My husband and I recently wanted to take the kids out to eat. We don’t normally make such an effort during the week to do this….between my his work schedule and the children’s appointments marked clearly in my Personal Portfolio, I am usually trying to whip up something quick and decent at home instead of running out to eat.
But the other night, my husband and I thought it would be fun to try a new restaurant in town which would also be a good idea for our 2 and 5 year old to get out.
This time, though, was different.
The kids were indecisive.
They were not listening.
Upon waiting thirty minutes for a table, they were misbehaving in a way that made our skin crawl.
After numerous attempts and a massive failed intervention, my husband and I both looked at each other and realized that it was not worth staying. Yes, it was THAT bad, knowing that the alternative to leave was actually a better decision than to stick out and stay.
Frustrated and out of patience, we road home in silence. When we returned home, we sat the kids down at the kitchen table and wanted to know why they were acting so out of control…and our five year-old son responded with, “Well, we had nothing to do.”

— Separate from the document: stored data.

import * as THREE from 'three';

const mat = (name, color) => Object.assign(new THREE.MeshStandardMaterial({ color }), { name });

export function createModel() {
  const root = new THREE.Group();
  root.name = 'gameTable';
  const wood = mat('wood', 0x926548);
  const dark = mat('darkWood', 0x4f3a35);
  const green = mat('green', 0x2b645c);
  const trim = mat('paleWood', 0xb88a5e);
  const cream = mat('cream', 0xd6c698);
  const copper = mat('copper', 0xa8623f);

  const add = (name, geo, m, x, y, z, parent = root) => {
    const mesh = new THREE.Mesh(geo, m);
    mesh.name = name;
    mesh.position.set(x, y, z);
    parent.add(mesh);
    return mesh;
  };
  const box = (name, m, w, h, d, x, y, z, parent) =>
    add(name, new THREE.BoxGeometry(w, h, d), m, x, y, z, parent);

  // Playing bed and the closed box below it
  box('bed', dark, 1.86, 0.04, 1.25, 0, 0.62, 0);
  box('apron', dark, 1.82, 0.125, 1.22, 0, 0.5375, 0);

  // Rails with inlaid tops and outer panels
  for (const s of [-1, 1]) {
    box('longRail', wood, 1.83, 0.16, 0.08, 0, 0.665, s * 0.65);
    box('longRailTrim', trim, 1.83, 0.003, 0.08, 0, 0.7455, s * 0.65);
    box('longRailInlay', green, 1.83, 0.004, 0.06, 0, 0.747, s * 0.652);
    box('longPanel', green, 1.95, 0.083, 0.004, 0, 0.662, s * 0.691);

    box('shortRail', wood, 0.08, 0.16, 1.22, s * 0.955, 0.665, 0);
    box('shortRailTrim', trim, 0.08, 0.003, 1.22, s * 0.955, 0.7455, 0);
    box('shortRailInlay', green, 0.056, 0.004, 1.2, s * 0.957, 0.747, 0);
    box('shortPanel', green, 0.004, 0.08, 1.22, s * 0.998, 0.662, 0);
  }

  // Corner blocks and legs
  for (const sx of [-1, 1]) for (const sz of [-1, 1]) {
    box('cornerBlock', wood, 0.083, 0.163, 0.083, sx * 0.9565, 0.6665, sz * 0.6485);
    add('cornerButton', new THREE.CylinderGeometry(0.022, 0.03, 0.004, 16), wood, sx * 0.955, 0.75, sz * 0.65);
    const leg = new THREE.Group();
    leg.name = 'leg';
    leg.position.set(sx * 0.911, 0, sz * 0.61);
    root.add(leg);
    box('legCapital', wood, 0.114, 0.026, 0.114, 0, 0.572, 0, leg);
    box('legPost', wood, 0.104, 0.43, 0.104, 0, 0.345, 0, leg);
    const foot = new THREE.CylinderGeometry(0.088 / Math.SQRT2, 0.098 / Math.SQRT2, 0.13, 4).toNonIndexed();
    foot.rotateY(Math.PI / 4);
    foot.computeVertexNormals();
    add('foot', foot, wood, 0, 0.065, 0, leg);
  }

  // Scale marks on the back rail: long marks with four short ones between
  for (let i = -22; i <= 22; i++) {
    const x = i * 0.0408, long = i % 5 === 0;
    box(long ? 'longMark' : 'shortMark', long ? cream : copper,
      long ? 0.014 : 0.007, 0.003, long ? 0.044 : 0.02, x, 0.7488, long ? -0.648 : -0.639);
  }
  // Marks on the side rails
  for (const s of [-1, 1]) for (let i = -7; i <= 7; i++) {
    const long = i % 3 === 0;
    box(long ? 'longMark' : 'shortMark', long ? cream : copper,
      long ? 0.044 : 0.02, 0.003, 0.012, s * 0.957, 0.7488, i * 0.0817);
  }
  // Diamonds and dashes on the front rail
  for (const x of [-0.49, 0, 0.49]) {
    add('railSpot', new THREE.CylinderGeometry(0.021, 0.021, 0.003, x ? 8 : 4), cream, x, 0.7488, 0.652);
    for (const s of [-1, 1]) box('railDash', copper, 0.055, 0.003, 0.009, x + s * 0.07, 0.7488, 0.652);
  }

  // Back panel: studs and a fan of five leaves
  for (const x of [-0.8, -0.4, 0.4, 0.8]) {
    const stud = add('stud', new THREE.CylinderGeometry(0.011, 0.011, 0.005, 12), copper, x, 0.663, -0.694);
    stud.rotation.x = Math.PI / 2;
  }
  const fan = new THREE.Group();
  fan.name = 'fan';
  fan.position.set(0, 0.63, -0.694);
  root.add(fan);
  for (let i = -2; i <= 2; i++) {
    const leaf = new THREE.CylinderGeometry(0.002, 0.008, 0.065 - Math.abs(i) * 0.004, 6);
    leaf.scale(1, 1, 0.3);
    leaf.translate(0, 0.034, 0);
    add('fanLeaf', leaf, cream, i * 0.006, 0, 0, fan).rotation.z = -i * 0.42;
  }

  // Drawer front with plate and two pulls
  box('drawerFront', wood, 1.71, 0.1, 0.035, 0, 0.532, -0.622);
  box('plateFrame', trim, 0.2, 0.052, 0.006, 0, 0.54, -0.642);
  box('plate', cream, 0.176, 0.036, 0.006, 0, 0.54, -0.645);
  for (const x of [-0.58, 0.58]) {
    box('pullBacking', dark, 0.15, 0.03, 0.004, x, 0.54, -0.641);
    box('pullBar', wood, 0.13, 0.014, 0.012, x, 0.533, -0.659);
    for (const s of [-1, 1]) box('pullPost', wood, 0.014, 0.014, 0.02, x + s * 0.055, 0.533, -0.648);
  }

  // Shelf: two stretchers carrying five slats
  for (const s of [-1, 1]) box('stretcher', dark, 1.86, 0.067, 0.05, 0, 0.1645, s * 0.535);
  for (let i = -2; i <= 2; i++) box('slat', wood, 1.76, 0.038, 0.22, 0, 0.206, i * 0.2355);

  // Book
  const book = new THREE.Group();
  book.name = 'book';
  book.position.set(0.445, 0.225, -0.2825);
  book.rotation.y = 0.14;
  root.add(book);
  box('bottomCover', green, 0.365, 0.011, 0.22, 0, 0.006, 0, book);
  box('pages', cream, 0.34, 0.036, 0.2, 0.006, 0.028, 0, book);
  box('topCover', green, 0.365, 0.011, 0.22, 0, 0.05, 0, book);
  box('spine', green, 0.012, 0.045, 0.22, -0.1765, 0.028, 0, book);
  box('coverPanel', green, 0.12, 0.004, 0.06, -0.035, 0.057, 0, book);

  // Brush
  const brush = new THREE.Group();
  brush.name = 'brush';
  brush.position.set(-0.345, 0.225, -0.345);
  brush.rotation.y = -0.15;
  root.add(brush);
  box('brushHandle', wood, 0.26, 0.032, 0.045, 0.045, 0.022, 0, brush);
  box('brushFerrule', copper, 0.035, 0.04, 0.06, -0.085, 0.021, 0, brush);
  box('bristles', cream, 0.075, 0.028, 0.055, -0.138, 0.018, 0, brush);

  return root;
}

We had nothing to do – five words that still continue to rock us to the core.
Upon the arrival of Hurricane Irene a few days before, we lost power in our home. It became quickly evident that my son was completely lost without his DS, the Wii, DVD, DVR, On Demand and I can go on….
And he is only 5.
He lives in this world of instant gratification and it’s really beginning to show its ugly face
What happened to the days filled with Candy Land, Play-Doh and a few measly crayons? Now, their lives comprise of DS cartridges, Wii games and a boatload of apps.
“We had nothing to do” still echoes in my ears and I shudder to think that my son is growing up in a world where he will remember his video games more than memories of playing a good-old fashioned board game and fully engaging with his family.
In a world that is full of technology and moving at such a rapid rate, at what point do we stop and say – enough is enough?